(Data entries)
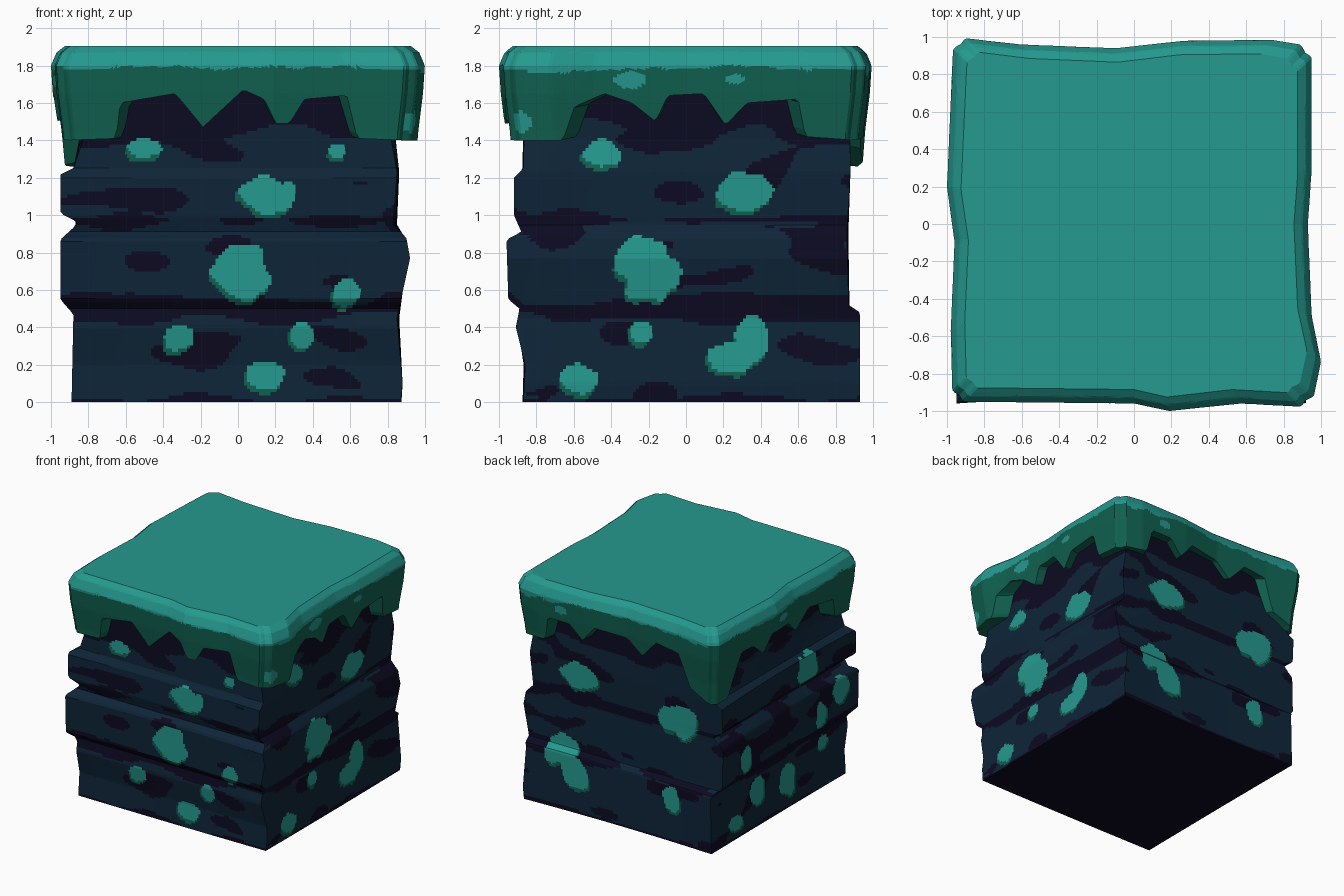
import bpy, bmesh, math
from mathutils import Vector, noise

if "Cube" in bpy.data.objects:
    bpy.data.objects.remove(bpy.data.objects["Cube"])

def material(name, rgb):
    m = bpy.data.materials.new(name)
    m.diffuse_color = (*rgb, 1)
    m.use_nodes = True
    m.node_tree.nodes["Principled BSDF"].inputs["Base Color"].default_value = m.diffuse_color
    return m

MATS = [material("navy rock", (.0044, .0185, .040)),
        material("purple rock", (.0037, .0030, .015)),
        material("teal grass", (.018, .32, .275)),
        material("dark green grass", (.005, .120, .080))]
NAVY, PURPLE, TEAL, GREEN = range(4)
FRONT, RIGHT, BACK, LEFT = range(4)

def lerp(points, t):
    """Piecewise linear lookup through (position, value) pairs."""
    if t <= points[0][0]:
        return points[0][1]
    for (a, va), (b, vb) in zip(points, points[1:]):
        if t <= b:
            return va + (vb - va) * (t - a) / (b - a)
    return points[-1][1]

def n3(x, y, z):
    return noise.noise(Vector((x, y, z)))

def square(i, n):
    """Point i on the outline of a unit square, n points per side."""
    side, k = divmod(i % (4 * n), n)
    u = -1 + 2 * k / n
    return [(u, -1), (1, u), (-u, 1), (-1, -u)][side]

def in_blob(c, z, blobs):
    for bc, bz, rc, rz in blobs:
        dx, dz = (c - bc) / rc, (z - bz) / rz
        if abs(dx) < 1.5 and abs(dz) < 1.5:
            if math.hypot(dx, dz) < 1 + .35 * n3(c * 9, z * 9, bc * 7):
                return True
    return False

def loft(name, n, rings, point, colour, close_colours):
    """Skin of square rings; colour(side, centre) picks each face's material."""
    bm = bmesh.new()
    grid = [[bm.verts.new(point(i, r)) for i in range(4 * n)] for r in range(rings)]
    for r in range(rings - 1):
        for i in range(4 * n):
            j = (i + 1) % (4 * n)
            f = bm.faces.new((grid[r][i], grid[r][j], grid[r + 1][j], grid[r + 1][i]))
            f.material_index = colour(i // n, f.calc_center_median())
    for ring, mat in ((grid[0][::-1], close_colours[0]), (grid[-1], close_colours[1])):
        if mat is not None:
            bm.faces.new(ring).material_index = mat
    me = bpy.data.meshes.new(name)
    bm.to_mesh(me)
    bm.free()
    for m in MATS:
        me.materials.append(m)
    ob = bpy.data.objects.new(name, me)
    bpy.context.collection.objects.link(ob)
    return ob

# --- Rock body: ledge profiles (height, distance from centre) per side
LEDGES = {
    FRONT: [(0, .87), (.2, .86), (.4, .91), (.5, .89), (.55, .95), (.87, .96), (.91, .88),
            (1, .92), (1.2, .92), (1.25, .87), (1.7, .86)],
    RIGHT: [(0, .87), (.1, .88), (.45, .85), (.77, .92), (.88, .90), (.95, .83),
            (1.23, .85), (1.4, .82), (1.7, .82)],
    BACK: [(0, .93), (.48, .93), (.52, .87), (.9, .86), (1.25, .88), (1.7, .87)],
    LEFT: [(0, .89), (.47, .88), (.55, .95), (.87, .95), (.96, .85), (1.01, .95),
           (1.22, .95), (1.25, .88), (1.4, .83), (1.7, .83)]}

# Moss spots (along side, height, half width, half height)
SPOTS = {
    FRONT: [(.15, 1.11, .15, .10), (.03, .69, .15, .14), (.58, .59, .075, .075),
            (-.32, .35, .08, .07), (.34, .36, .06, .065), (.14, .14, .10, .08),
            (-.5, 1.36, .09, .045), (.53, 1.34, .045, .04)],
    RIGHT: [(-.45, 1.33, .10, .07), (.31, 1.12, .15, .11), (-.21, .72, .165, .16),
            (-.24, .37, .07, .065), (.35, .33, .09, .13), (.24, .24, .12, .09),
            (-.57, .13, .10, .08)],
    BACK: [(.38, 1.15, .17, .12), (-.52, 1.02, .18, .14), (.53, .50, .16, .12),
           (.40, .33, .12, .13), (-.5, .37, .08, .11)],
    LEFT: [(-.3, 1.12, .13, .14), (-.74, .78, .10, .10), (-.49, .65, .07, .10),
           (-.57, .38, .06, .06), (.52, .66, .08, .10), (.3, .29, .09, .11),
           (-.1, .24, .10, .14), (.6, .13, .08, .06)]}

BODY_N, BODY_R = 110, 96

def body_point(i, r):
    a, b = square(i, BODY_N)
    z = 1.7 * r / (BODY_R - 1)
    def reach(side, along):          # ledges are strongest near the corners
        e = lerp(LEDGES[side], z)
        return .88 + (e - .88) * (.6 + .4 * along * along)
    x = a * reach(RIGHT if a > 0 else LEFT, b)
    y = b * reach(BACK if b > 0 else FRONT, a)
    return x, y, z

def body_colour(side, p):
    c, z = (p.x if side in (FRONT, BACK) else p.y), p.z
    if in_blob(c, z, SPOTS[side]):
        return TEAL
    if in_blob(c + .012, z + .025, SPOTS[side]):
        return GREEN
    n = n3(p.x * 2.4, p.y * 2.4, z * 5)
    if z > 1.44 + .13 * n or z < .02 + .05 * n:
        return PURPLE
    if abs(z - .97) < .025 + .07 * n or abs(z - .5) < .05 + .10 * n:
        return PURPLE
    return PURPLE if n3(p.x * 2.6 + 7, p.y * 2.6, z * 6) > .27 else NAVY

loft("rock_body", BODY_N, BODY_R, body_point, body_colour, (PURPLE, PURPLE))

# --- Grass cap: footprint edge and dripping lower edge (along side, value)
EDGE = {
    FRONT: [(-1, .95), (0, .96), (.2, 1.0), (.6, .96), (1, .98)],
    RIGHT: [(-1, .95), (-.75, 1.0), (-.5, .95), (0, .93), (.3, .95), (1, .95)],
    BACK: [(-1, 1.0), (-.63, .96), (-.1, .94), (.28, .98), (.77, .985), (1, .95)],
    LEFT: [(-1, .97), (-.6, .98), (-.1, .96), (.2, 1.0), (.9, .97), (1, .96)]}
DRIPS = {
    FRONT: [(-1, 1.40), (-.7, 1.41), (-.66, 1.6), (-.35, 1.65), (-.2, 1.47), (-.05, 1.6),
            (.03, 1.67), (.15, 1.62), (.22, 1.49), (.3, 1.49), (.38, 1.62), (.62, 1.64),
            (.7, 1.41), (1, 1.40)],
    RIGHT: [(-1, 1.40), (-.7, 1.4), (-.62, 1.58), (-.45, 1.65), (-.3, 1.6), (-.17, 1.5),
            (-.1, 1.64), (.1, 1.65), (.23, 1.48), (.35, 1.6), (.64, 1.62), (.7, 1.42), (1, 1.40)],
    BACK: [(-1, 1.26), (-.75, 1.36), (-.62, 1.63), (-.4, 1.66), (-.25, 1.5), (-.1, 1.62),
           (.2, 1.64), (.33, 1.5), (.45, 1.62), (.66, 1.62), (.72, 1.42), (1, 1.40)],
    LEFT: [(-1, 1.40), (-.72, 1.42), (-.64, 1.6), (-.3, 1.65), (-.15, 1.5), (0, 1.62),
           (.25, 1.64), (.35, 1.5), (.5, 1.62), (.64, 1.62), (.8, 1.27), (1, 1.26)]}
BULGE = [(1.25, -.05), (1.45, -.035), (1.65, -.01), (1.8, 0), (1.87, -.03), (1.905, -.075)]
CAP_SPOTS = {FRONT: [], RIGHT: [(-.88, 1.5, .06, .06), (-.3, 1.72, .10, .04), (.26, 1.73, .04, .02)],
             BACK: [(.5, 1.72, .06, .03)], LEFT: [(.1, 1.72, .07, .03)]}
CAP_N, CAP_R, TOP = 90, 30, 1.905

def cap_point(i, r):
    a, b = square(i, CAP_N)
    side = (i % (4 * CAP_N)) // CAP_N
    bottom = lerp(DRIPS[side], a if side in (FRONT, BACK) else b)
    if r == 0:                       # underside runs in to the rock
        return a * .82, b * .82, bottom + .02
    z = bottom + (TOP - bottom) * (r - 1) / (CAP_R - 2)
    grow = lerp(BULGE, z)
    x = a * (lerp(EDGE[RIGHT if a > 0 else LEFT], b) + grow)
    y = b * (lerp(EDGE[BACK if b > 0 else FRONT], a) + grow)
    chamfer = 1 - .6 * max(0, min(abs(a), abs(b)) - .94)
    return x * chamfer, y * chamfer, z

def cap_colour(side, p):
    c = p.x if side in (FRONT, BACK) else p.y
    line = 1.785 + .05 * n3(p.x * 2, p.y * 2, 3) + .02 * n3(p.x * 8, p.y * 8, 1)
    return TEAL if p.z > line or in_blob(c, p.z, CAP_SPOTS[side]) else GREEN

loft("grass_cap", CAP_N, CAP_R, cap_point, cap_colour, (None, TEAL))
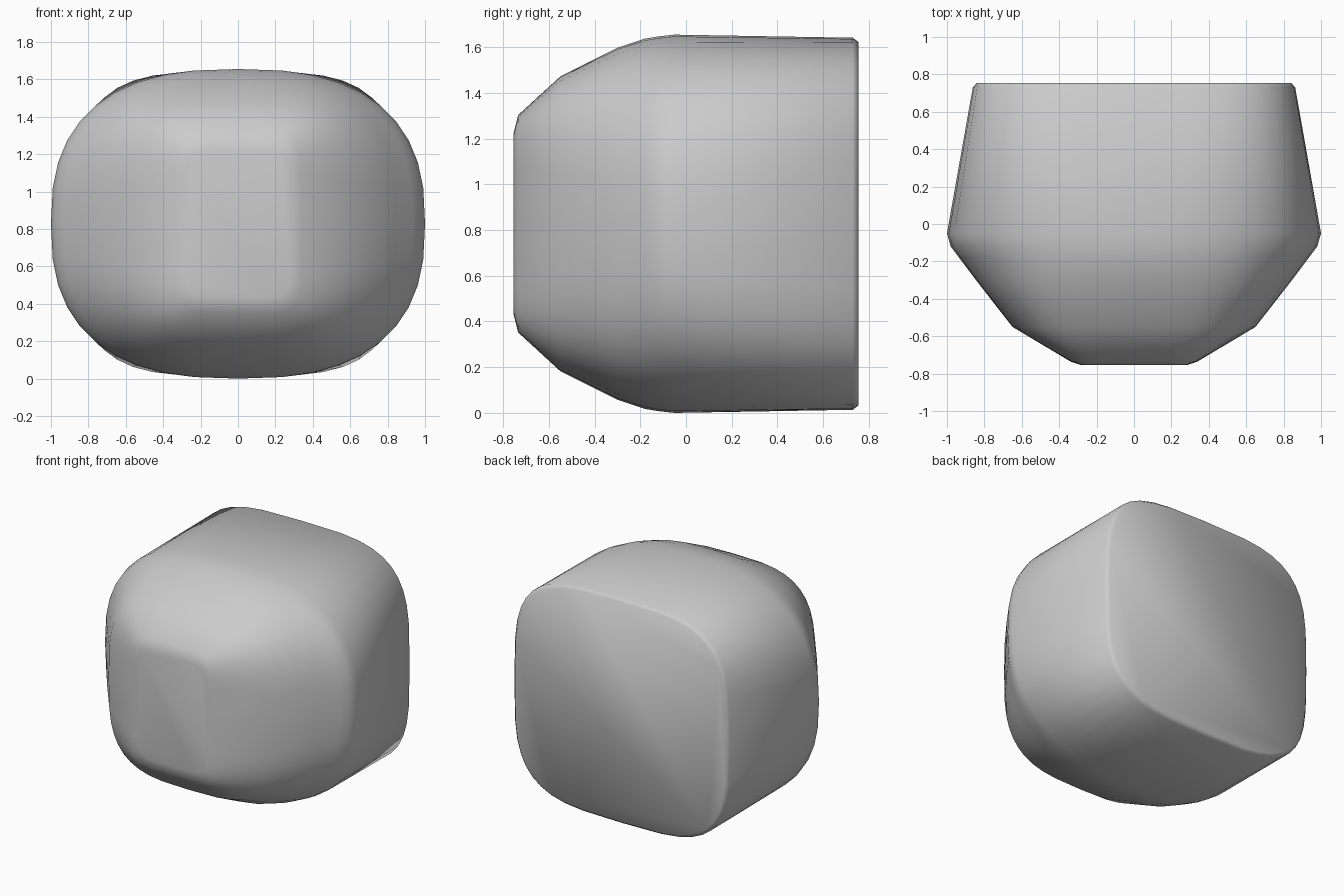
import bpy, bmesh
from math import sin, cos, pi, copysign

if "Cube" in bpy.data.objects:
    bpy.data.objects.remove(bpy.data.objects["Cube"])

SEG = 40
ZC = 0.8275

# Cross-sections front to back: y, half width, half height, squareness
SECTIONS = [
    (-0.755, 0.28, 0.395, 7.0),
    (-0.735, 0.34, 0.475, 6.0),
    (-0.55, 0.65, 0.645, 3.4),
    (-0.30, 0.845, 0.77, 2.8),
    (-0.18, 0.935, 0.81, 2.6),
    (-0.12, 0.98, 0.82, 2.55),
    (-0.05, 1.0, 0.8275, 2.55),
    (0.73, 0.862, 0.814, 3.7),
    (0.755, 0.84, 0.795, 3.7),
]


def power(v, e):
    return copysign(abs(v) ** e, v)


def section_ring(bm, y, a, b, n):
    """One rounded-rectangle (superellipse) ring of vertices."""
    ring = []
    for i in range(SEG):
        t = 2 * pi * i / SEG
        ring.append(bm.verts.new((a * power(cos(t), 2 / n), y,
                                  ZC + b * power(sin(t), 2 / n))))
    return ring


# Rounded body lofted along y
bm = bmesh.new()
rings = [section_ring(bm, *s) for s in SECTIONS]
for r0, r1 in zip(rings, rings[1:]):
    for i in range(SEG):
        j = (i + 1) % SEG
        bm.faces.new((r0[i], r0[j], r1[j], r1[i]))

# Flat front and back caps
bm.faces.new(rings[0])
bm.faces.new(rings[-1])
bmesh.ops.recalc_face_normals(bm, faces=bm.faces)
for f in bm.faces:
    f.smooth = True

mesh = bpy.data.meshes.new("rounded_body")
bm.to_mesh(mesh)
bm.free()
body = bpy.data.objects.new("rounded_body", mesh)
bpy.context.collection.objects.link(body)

## Task goal
Your answer must be a single number: the count of lines in the data that contain the string "True".

## Task result
3